  3. The solubility curve helps in predicting which substance would crystallize out first from a solution that consists of two or more solutes.

  4. The solubility curve helps in comparing the solubilities of different substances at the same given temperature.

  5. The solubility curve brings a change in the solute composition substance.

  6. It gives you a clear idea of the fact that the solubility of a given substance changes with the temperature.


Solubility Curve Problems

Let us now look at some of the solubility curve problems in detail and how to solve them.

Example:

A solution with a precipitate of AgCl in equilibrium consists of 1.0 x 10-3mol of Ag+/ L and 1.3 x 10-5 mol of Cl-/ L. determine the solubility product of AgCl.

Solution:

The solubility product as per the definition is the product of the concentrations of the ions that are in equilibrium with the precipitate of a sparingly soluble substance.

For AgCl,

Ksp = [ Ag+] [Cl-]

= ( 1.0 x 10-3 ) ( 1.3 x 10-5)

= 1.3 x 10-15

FAQ (Frequently Asked Questions)

1. What are Some Examples of Solubility?

Solubility is defined as the amount of the solute that will dissolve in a particular amount of a solvent. Most solutes tend to vary with different solvents. For example, most solids and liquids increase in their solubility at higher temperatures, but in the same given situation, gases tend to decrease in their solubility. However, drinks such as soda are bottled under pressure since gases are more soluble in this gaseous state. When the pressure is released by a person opening the container, the carbon dioxide immediately starts to lose its solubility and begins to escape. Based on these properties, you can say that there are several examples of solubility. Salt, for example, is highly soluble in water, but it is not soluble in oil. It is possible for you to add both cream and sugar to coffee since they both are soluble in the drink. Another example of solubility lies in the air that oxygen is soluble in nitrogen.
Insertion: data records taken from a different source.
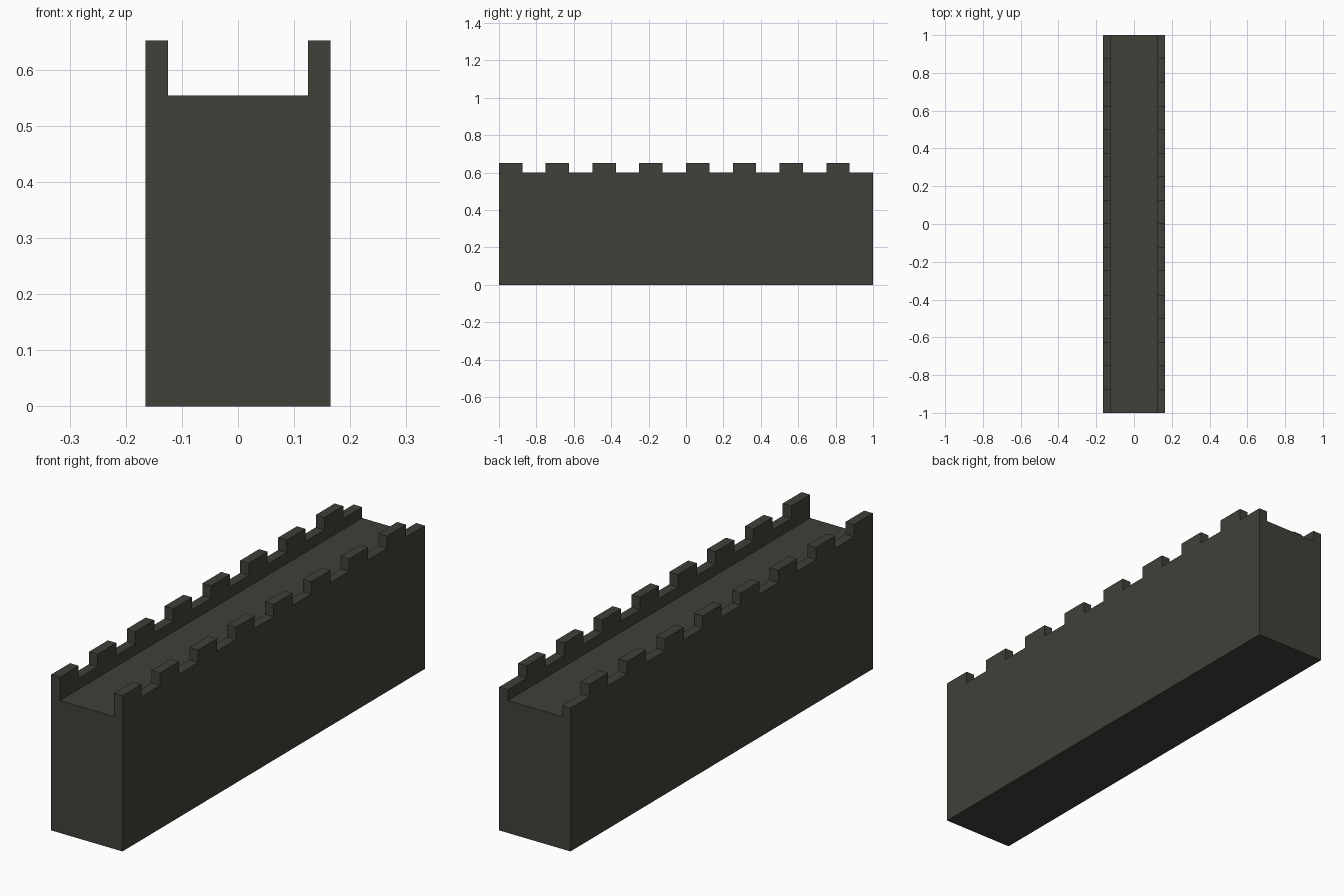
import bpy
import bmesh
import math

old = bpy.data.objects.get("Cube")
if old:
    bpy.data.objects.remove(old, do_unlink=True)

HALF_WIDTH, INNER = 0.165, 0.125
DECK, PARAPET, MERLON = 0.554, 0.60, 0.652
BAYS = 16

stone = bpy.data.materials.new("dark grey stone")
stone.use_nodes = True
colour = (0.052, 0.052, 0.042, 1)
stone.diffuse_color = colour
shader = next(n for n in stone.node_tree.nodes if n.type == "BSDF_PRINCIPLED")
shader.inputs["Base Color"].default_value = colour

# Channel-shaped wall section: solid core, walkway and two low parapets
half = [(HALF_WIDTH, 0), (HALF_WIDTH, PARAPET), (INNER, PARAPET), (INNER, DECK)]
section = half + [(-x, z) for x, z in reversed(half)]

bm = bmesh.new()
rings = [[bm.verts.new((x, -1 + 2 * i / BAYS, z)) for x, z in section]
         for i in range(BAYS + 1)]
bm.faces.new(rings[0])
bm.faces.new(rings[-1])
merlon_bases = []
for bay, (a, b) in enumerate(zip(rings, rings[1:])):
    for k in range(len(section)):
        n = (k + 1) % len(section)
        face = bm.faces.new((a[k], a[n], b[n], b[k]))
        on_parapet = all(abs(v.co.z - PARAPET) < 1e-4 for v in face.verts)
        if on_parapet and bay % 2 == 0:
            merlon_bases.append(face)

# Merlons raised from every second bay of both parapets
raised = bmesh.ops.extrude_discrete_faces(bm, faces=merlon_bases)["faces"]
for face in raised:
    for v in face.verts:
        v.co.z = MERLON

# Merge flat areas into clean single faces
bmesh.ops.remove_doubles(bm, verts=bm.verts, dist=1e-5)
bmesh.ops.recalc_face_normals(bm, faces=bm.faces)
bmesh.ops.dissolve_limit(bm, angle_limit=math.radians(1),
                         verts=bm.verts, edges=bm.edges)

mesh = bpy.data.meshes.new("battlement_wall")
bm.to_mesh(mesh)
bm.free()
mesh.materials.append(stone)
wall = bpy.data.objects.new("battlement_wall", mesh)
bpy.context.collection.objects.link(wall)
2. What Do You Mean By Solubility Product?

The solubility product of a substance which is denoted by Ksp is the ratio of the concentrations at equilibrium. Molar solubility, which is directly proportional to the solubility product, is the number of moles of the solute which dissolved per litre of the solution before the solution is saturated. Once the solution is saturated, any additional solute added precipitates out of the solution. The units of the solubility product are molarity (M), or mole per litre (mol/L).